Hedging 101; hedge is a form of protection

hedge = a form of protection

Our last two posts determined a working definition for “hedge” (Part One) and identified risks a business needs to protect against.

hand holding money that is on fire; hedging - identifying risks

In our previous post (Part Two), we identified three main risks businesses face. We then discussed how those risks appear in the fuel industry.  These risks are listed below.

  1. Margin Erosion – a major risk that all businesses encounter.
  2. Fixed Price risk – a risk that fuel distributors face when selling a future delivery of a fixed price product or service to customers.
  3. Market risk – a risk faced by firms dealing with market-based commodities (such as gasoline, diesel, and propane).
Beginning to Hedge

Today we move to the process of actually starting to “hedge” against these risks.  One hedging method mentioned in Part Two was to simply NOT sell any future fixed price product or services to your customers.  Since this approach typically reduces sales, there’s a clear need for a different hedging process.

A Hedging Example.delivery truck; delivering propane; example of beginning to hedge

Another way to hedge is using an equal and opposite transaction to offset your fixed price and market risks. A basic example of this process is shown below.

  1. A fuel distribution company called Twin Feathers Distributors (TFD) sells 1,000 gallons of a future propane delivery to a customer at a price of $2.00 per gallon.
  2. TFD desires a margin of $1.00 per gallon on this sale.
  3. The current propane market in the TFD operation region allows for the purchase of future volume at a price of $.95/gallon plus the transportation cost of $.05/gallon to the TFD facility.
  4. Here is how the math will work:
    chart for example in beginning to hedge

In this example, TFD has been able to achieve their future margin by “hedging” both their fixed price and market risk with the regional product purchase and transportation to their facility.   This achieves the goal and does not allow for margin erosion.

Definition of Important Terms.
image of page of a dictionary; defining terms

“Short, long and prebuy” are important terms to know when talking about hedging.

Through this process, there are three very important terms that need to be introduced to help with our future hedging discussions. These terms are as follows:

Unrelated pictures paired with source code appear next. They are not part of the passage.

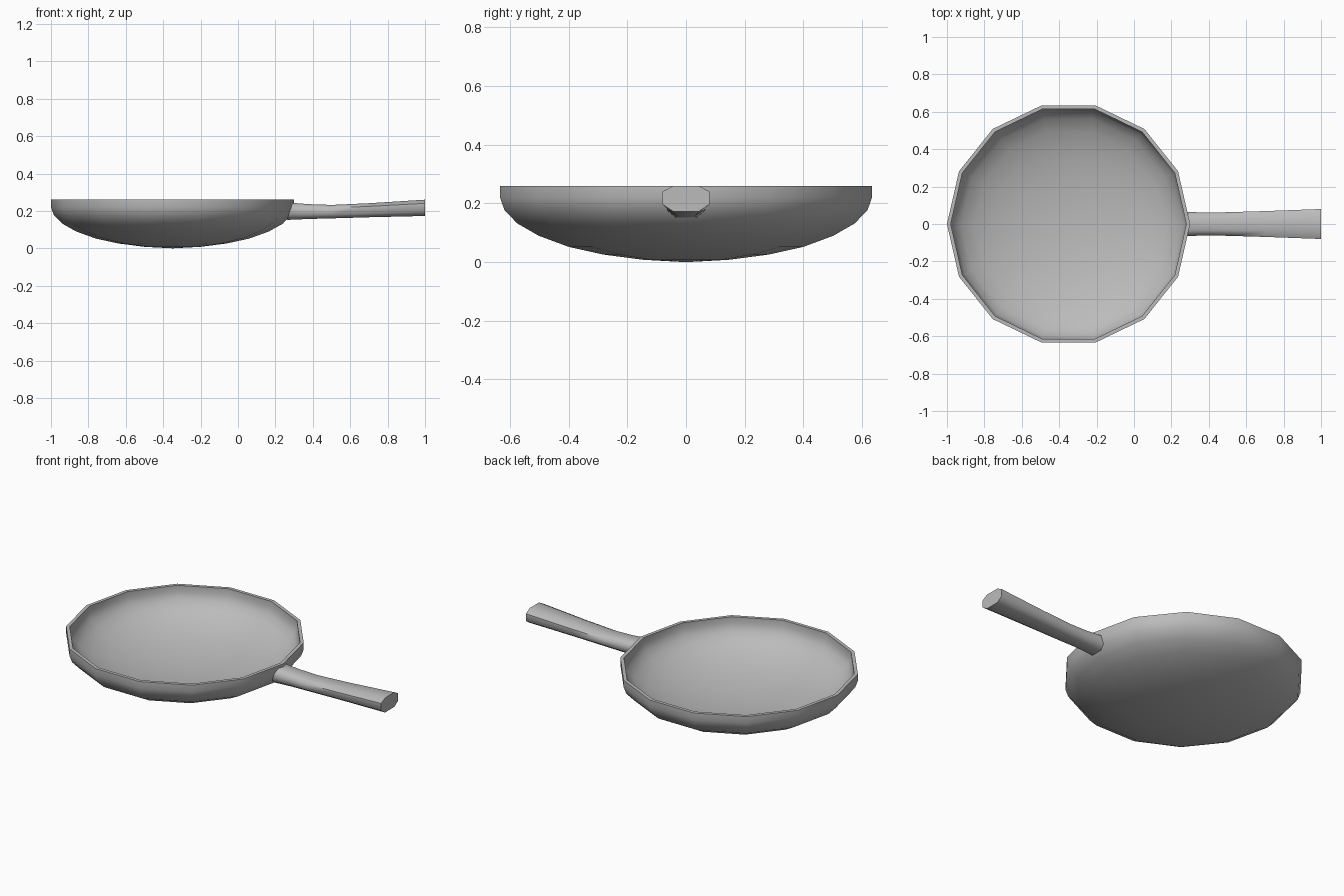
import bpy, bmesh
from math import cos, sin, pi, radians

cube = bpy.data.objects.get("Cube")
if cube:
    bpy.data.objects.remove(cube, do_unlink=True)

metal = bpy.data.materials.new("grey metal")
metal.use_nodes = True
grey = (0.5, 0.5, 0.5, 1)
metal.diffuse_color = grey
metal.node_tree.nodes["Principled BSDF"].inputs["Base Color"].default_value = grey


def finish(name, bm, angle):
    bmesh.ops.recalc_face_normals(bm, faces=bm.faces)
    mesh = bpy.data.meshes.new(name)
    bm.to_mesh(mesh)
    bm.free()
    obj = bpy.data.objects.new(name, mesh)
    bpy.context.collection.objects.link(obj)
    mesh.materials.append(metal)
    bpy.ops.object.select_all(action="DESELECT")
    obj.select_set(True)
    bpy.context.view_layer.objects.active = obj
    bpy.ops.object.shade_smooth_by_angle(angle=radians(angle))
    return obj


def bridge(bm, a, b):
    n = len(a)
    for i in range(n):
        j = (i + 1) % n
        bm.faces.new((a[i], a[j], b[j], b[i]))


# Pan bowl: a profile turned around 14 sides, outside up over the rim and down inside
SIDES, CENTRE = 14, -0.35
outer = [(0.15, 0.008), (0.29, 0.026), (0.41, 0.052), (0.515, 0.09),
         (0.59, 0.132), (0.635, 0.178), (0.65, 0.22), (0.65, 0.26)]
inner = [(0.63, 0.26), (0.63, 0.222), (0.615, 0.185), (0.575, 0.145),
         (0.505, 0.106), (0.4, 0.07), (0.285, 0.045), (0.15, 0.028)]
bm = bmesh.new()
rings = [[bm.verts.new((CENTRE + r * cos(2 * pi * i / SIDES), r * sin(2 * pi * i / SIDES), z))
          for i in range(SIDES)] for r, z in outer + inner]
for a, b in zip(rings, rings[1:]):
    bridge(bm, a, b)
for ring, z in ((rings[0], 0), (rings[-1], 0.022)):
    tip = bm.verts.new((CENTRE, 0, z))
    for i in range(SIDES):
        bm.faces.new((ring[i], ring[(i + 1) % SIDES], tip))
finish("pan_bowl", bm, 40)

# Handle: flattened octagon sections, the root slanted along the bowl wall
# Each section: x, half width, bottom z, top z
sections = [(0.275, 0.065, 0.152, 0.243), (0.38, 0.061, 0.157, 0.236),
            (0.5, 0.063, 0.16, 0.232), (0.7, 0.069, 0.166, 0.241), (1.0, 0.08, 0.173, 0.26)]
outline = [(-0.55, 1), (0.55, 1), (1, 0.55), (1, -0.45),
           (0.55, -1), (-0.55, -1), (-1, -0.45), (-1, 0.55)]
bm = bmesh.new()
loops = []
for k, (x, w, low, high) in enumerate(sections):
    mid, half = (low + high) / 2, (high - low) / 2
    slant = 0.012 if k == 0 else 0
    loops.append([bm.verts.new((x + slant * v, w * u, mid + half * v)) for u, v in outline])
for a, b in zip(loops, loops[1:]):
    bridge(bm, a, b)
bm.faces.new(loops[0])
bm.faces.new(loops[-1])
finish("handle", bm, 60)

  • Short – A financial term that refers to a business selling a commodity that they have not yet purchased.  In this situation, the business that is short believes they can make a future commodity purchase at a steady or cheaper price.

In our above example, TFD was short because they first made the customer sale before procuring the product.

  • Long – A financial term referring to a business purchasing a commodity at a set price that they intend to sell sometime in the future.

This situation is the opposite of the one above because the business that is long believes they can make a future commodity sale at a steady or higher price.

  • Prebuy – A term more common within the propane industry, this refers to a fixed price purchase of propane at a particular terminal within a region.

In the above example, TFD made a prebuy purchase in order to “hedge” their risk.

These three terms, along with our example of using an equal and opposite transaction to offset your fixed price and market risks are just the beginning of the hedging process. In future posts, we will dig deeper into how hedging works, exploring other ways to prevent market erosion.